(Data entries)

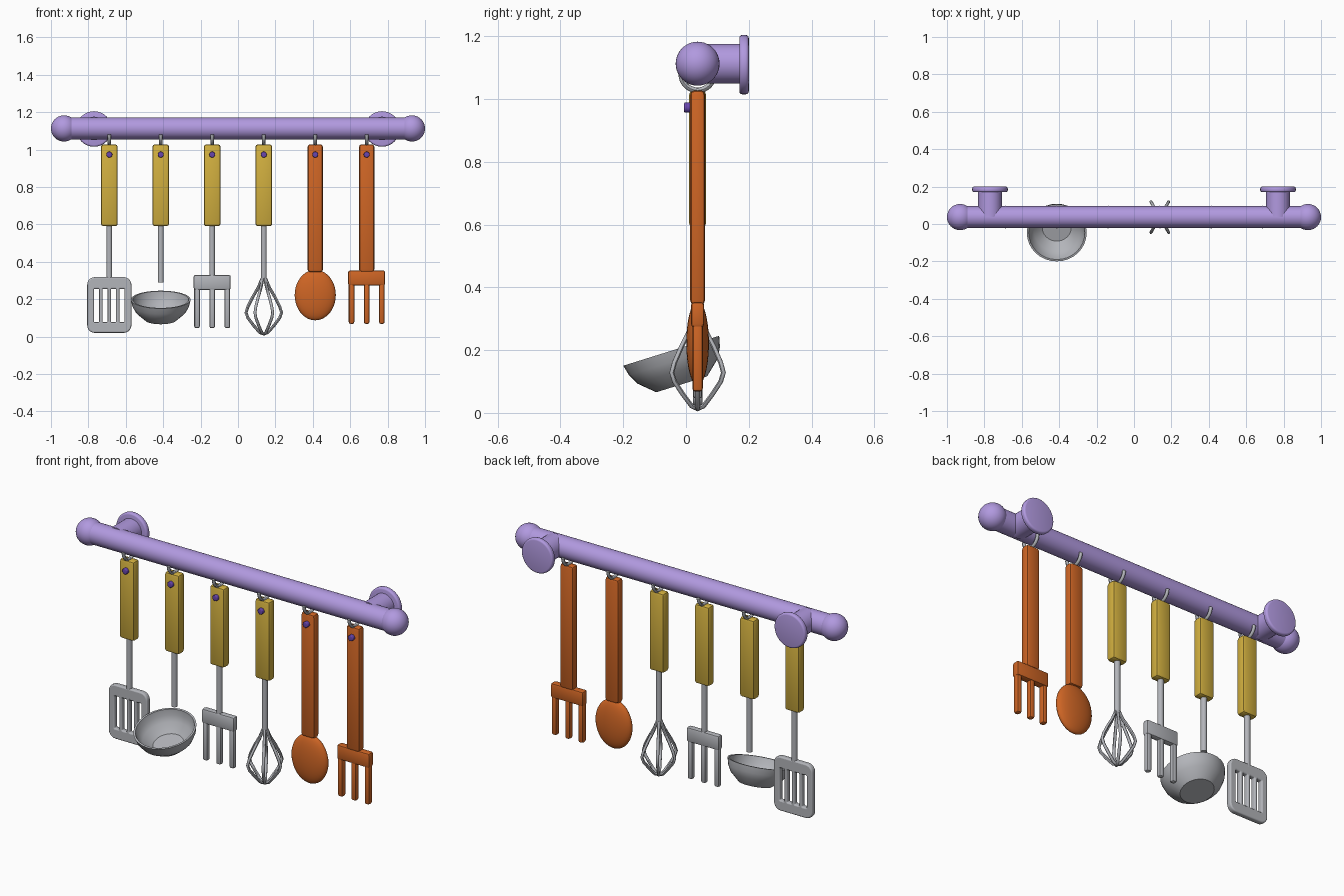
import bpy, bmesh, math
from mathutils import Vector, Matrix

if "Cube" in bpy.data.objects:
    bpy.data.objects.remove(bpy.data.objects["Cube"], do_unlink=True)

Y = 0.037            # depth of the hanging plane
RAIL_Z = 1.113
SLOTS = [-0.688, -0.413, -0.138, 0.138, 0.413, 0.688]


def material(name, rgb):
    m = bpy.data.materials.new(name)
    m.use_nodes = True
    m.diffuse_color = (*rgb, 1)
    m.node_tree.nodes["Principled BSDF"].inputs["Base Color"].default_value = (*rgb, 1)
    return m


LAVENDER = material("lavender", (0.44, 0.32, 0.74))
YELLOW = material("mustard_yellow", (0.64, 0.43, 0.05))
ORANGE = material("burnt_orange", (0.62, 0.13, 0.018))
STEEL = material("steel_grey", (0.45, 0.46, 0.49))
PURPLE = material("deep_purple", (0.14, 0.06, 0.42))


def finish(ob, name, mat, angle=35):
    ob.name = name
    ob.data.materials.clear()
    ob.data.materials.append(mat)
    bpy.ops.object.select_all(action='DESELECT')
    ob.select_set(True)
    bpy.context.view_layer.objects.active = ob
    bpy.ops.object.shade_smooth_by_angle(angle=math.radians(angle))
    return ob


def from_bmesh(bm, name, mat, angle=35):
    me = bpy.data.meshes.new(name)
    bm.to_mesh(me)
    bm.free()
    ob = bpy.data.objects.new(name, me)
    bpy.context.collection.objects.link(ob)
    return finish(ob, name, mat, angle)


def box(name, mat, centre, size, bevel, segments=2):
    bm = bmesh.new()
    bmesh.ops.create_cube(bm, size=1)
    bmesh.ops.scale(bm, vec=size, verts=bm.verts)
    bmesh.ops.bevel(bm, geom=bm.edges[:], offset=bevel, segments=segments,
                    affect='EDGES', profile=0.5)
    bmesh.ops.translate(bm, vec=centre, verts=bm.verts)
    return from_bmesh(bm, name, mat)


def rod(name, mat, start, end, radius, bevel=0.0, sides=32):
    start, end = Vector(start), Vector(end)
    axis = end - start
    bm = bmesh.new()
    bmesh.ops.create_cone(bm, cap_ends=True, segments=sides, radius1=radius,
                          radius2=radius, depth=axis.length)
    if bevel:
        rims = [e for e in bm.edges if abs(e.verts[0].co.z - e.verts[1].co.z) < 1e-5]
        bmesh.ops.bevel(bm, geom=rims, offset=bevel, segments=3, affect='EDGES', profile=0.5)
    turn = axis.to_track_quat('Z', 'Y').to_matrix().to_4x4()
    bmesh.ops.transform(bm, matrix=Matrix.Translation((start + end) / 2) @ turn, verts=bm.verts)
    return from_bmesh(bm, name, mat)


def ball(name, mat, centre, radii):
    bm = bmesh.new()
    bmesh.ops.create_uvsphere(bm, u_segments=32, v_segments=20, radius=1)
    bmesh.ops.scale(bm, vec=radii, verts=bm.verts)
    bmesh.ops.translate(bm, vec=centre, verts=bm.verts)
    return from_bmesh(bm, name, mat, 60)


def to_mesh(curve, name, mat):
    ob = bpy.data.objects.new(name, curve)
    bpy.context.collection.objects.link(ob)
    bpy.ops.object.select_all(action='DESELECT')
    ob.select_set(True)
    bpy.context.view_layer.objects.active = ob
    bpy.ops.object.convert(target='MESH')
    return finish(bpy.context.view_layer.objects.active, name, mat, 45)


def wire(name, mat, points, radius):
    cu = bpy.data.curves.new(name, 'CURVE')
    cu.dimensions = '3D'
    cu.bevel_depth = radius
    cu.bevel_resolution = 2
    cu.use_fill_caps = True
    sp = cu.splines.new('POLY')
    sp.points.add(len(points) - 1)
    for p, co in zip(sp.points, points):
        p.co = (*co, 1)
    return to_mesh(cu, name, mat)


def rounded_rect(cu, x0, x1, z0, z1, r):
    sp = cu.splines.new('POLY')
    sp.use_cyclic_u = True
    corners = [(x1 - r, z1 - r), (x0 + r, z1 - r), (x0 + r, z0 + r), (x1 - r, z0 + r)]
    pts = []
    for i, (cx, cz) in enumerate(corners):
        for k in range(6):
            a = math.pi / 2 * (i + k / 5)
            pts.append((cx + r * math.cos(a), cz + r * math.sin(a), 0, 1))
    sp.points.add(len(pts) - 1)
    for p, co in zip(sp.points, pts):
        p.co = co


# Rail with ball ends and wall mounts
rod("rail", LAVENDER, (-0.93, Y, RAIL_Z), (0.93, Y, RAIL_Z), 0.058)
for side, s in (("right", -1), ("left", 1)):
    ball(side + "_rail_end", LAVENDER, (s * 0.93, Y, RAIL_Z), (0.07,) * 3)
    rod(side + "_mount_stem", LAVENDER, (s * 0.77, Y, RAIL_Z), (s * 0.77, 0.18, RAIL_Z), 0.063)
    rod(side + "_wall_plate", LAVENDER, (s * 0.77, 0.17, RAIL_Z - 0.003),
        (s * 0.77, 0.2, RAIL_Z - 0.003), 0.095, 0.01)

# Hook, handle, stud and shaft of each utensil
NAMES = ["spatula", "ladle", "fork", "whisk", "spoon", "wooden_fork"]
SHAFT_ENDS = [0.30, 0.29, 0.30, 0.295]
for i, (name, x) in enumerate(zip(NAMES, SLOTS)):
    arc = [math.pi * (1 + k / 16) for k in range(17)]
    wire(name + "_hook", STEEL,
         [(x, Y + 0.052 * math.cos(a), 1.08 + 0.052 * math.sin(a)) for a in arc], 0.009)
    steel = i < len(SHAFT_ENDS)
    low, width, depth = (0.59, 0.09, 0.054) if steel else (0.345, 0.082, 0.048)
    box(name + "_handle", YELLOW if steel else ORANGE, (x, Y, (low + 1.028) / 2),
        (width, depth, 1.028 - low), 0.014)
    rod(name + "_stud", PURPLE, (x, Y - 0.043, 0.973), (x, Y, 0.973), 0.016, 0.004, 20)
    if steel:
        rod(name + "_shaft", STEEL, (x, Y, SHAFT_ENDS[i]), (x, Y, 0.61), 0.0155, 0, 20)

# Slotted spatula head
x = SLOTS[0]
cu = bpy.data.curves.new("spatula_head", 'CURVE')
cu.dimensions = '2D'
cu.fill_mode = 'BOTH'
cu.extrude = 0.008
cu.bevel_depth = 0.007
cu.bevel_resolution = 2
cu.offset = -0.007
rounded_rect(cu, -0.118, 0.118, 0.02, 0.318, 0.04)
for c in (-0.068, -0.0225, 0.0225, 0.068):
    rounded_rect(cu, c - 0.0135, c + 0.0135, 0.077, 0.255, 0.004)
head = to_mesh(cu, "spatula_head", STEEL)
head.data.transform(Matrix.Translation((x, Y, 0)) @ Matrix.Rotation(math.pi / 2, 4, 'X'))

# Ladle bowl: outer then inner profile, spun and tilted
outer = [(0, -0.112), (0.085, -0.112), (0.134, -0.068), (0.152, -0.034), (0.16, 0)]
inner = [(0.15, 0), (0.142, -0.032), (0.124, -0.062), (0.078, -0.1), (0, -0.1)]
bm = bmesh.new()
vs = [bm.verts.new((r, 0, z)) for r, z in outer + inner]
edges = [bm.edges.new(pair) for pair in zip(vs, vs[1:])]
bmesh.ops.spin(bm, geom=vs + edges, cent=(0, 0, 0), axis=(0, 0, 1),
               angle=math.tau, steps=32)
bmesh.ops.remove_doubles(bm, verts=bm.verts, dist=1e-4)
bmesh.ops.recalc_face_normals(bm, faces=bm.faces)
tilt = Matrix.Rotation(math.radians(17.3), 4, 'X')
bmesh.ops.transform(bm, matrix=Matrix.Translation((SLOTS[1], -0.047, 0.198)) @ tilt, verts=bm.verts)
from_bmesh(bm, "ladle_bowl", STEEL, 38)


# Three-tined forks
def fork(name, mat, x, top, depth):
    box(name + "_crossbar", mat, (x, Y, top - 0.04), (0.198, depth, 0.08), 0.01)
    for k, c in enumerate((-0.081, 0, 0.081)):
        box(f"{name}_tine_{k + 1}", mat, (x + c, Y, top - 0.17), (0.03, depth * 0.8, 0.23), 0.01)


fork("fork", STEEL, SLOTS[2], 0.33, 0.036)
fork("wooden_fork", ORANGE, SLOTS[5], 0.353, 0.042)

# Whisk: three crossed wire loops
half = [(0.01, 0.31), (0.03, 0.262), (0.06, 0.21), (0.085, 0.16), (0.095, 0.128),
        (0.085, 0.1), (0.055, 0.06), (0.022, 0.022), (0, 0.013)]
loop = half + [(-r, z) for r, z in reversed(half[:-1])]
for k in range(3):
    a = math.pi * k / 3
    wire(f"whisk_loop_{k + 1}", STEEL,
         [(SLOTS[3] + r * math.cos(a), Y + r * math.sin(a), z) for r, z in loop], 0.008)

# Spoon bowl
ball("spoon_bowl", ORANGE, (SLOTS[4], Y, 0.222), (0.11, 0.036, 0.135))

What is expected -
Go from the first line of the data above to the line containing "bmesh.ops.scale(bm, vec=size, verts=bm.verts)" and retype exactly those lines, both included, but none of the pictures.

Answer -
import bpy, bmesh, math
from mathutils import Vector, Matrix

if "Cube" in bpy.data.objects:
    bpy.data.objects.remove(bpy.data.objects["Cube"], do_unlink=True)

Y = 0.037            # depth of the hanging plane
RAIL_Z = 1.113
SLOTS = [-0.688, -0.413, -0.138, 0.138, 0.413, 0.688]


def material(name, rgb):
    m = bpy.data.materials.new(name)
    m.use_nodes = True
    m.diffuse_color = (*rgb, 1)
    m.node_tree.nodes["Principled BSDF"].inputs["Base Color"].default_value = (*rgb, 1)
    return m


LAVENDER = material("lavender", (0.44, 0.32, 0.74))
YELLOW = material("mustard_yellow", (0.64, 0.43, 0.05))
ORANGE = material("burnt_orange", (0.62, 0.13, 0.018))
STEEL = material("steel_grey", (0.45, 0.46, 0.49))
PURPLE = material("deep_purple", (0.14, 0.06, 0.42))


def finish(ob, name, mat, angle=35):
    ob.name = name
    ob.data.materials.clear()
    ob.data.materials.append(mat)
    bpy.ops.object.select_all(action='DESELECT')
    ob.select_set(True)
    bpy.context.view_layer.objects.active = ob
    bpy.ops.object.shade_smooth_by_angle(angle=math.radians(angle))
    return ob


def from_bmesh(bm, name, mat, angle=35):
    me = bpy.data.meshes.new(name)
    bm.to_mesh(me)
    bm.free()
    ob = bpy.data.objects.new(name, me)
    bpy.context.collection.objects.link(ob)
    return finish(ob, name, mat, angle)


def box(name, mat, centre, size, bevel, segments=2):
    bm = bmesh.new()
    bmesh.ops.create_cube(bm, size=1)
    bmesh.ops.scale(bm, vec=size, verts=bm.verts)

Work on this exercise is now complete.